TASK TO CARRY OUT = Lines in the data below that contain the word "name" are to be copied.

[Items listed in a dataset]
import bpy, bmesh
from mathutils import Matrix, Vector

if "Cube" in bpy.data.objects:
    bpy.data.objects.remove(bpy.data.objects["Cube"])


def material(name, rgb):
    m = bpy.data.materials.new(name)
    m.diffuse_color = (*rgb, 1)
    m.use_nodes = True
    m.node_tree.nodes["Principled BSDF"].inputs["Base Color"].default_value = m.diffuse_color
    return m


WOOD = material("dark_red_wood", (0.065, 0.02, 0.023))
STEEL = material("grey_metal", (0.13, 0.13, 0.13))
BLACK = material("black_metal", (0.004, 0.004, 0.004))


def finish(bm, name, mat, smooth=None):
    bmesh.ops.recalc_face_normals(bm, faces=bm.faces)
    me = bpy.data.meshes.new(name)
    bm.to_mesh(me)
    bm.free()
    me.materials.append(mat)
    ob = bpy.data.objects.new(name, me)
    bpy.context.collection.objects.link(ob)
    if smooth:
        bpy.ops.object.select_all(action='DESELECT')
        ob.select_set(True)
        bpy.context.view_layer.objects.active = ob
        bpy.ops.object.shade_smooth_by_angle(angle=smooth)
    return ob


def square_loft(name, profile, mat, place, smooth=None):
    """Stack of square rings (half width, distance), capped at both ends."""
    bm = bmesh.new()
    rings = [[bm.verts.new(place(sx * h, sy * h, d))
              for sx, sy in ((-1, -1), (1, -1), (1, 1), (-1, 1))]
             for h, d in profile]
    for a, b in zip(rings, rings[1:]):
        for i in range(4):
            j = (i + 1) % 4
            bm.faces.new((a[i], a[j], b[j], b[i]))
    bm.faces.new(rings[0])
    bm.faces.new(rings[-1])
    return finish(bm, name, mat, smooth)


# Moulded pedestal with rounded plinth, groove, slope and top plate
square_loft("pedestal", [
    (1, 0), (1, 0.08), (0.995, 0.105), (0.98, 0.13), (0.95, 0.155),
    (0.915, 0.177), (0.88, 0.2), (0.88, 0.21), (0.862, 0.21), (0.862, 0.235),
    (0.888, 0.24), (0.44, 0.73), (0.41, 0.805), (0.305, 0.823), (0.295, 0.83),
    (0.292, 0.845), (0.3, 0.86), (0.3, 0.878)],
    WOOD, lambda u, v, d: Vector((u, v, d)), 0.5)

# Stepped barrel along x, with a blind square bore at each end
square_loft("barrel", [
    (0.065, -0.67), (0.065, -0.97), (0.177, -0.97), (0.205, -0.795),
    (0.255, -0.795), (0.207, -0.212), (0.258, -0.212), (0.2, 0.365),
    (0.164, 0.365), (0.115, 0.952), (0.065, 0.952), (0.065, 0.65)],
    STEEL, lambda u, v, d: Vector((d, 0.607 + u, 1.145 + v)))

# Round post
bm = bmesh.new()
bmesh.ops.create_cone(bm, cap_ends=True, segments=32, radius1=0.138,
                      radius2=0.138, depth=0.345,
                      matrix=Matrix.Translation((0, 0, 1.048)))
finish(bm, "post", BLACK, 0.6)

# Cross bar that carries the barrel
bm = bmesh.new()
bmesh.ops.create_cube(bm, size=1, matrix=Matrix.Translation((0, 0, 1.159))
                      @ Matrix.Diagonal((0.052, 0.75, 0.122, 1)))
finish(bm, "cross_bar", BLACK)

TASK RESPONSE =
def material(name, rgb):
    m = bpy.data.materials.new(name)
def finish(bm, name, mat, smooth=None):
    me = bpy.data.meshes.new(name)
    ob = bpy.data.objects.new(name, me)
def square_loft(name, profile, mat, place, smooth=None):
    return finish(bm, name, mat, smooth)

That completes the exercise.